And last came Carly Blau of Beverly, Massachusetts, another camp friend who wore the gown to the Beverly High School senior prom on June 2. The experience was powerful and emotional, she said, and “definitely bittersweet, but more sweet than bitter.”

“It was mostly a way to remember her and show others that she was type of girl that truly deserved to be remembered,” said Blau, 18. “I was very, very happy to have her with me the whole time.”

The four women, who did not all know one another beforehand, share a special connection through the sisterhood.

“It binds us together,” Hourican said. “There are so many people in Catherine’s life that love her and miss her, but we all feel grateful we’re able to wear the dress to our own prom, and we have each other now to talk or hang out with if we’re feeling down or blue.”

The gown is returning to Arlington, and the sisterhood is expanding; two of Catherine’s friends and a seventh-grade cousin have already asked to wear the dress.

Catherine Malatesta with her family: Her mother, Jennifer Goodwin; her father, Gregg Malatesta; and brothers Reid and Drew in the summer of 2014.Photo courtesy of Jennifer Goodwin

For Goodwin, who described grieving the loss of a child as “a full-time job,” shuttling the dress back and forth and seeing Catherine’s friends carry on their love for her has been “such a positive light” amid heartbreak.

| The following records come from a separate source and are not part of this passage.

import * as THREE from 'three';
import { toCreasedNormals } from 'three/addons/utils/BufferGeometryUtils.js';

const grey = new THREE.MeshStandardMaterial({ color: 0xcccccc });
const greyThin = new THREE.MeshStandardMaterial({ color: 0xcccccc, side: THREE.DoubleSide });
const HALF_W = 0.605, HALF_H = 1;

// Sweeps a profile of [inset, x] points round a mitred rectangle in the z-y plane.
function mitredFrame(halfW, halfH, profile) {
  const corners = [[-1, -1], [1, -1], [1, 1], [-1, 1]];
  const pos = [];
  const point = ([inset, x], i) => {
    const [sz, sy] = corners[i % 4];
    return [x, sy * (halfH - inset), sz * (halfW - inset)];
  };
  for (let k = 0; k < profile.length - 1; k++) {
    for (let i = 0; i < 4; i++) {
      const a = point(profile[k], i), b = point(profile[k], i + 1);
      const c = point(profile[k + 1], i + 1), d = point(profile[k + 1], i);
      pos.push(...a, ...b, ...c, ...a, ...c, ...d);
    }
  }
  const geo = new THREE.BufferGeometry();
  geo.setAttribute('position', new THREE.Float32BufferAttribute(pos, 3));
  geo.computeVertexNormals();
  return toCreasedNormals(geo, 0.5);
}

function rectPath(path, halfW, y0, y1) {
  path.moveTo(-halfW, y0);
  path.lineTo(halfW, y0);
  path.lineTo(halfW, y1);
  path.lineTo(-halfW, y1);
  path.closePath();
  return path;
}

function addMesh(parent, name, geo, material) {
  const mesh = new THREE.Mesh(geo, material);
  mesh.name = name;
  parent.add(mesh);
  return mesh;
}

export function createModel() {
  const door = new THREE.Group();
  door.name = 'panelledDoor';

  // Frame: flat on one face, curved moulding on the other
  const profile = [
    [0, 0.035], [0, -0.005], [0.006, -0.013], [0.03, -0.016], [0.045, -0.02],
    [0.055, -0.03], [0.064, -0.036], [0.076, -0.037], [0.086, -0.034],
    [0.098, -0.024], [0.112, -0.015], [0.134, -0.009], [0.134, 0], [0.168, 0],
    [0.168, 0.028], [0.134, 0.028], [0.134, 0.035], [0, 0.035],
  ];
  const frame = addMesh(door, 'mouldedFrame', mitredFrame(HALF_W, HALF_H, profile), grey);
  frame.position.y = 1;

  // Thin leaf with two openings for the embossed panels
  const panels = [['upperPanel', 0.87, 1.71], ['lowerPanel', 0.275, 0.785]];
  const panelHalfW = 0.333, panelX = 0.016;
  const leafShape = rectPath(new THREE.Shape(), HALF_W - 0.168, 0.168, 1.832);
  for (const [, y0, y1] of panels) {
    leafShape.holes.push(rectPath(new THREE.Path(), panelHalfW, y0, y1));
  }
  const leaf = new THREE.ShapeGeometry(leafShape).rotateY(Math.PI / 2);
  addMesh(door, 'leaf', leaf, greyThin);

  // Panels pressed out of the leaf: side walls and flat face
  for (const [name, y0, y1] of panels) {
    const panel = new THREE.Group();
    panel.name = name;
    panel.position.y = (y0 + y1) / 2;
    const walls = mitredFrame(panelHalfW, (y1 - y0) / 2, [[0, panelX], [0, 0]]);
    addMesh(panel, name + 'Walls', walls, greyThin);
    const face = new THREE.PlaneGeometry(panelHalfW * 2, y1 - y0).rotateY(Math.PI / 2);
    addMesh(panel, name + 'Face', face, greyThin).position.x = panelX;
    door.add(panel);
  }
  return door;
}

“These are the moments that we hang onto as we grieve our loss, as we miss our daughter more than we can imagine,” Goodwin said. “These moments are what help us to move forward. They help us to heal.” contributor Lisa A. Flam is a news and lifestyles reporter in New York. Follow her on Twitter and Facebook.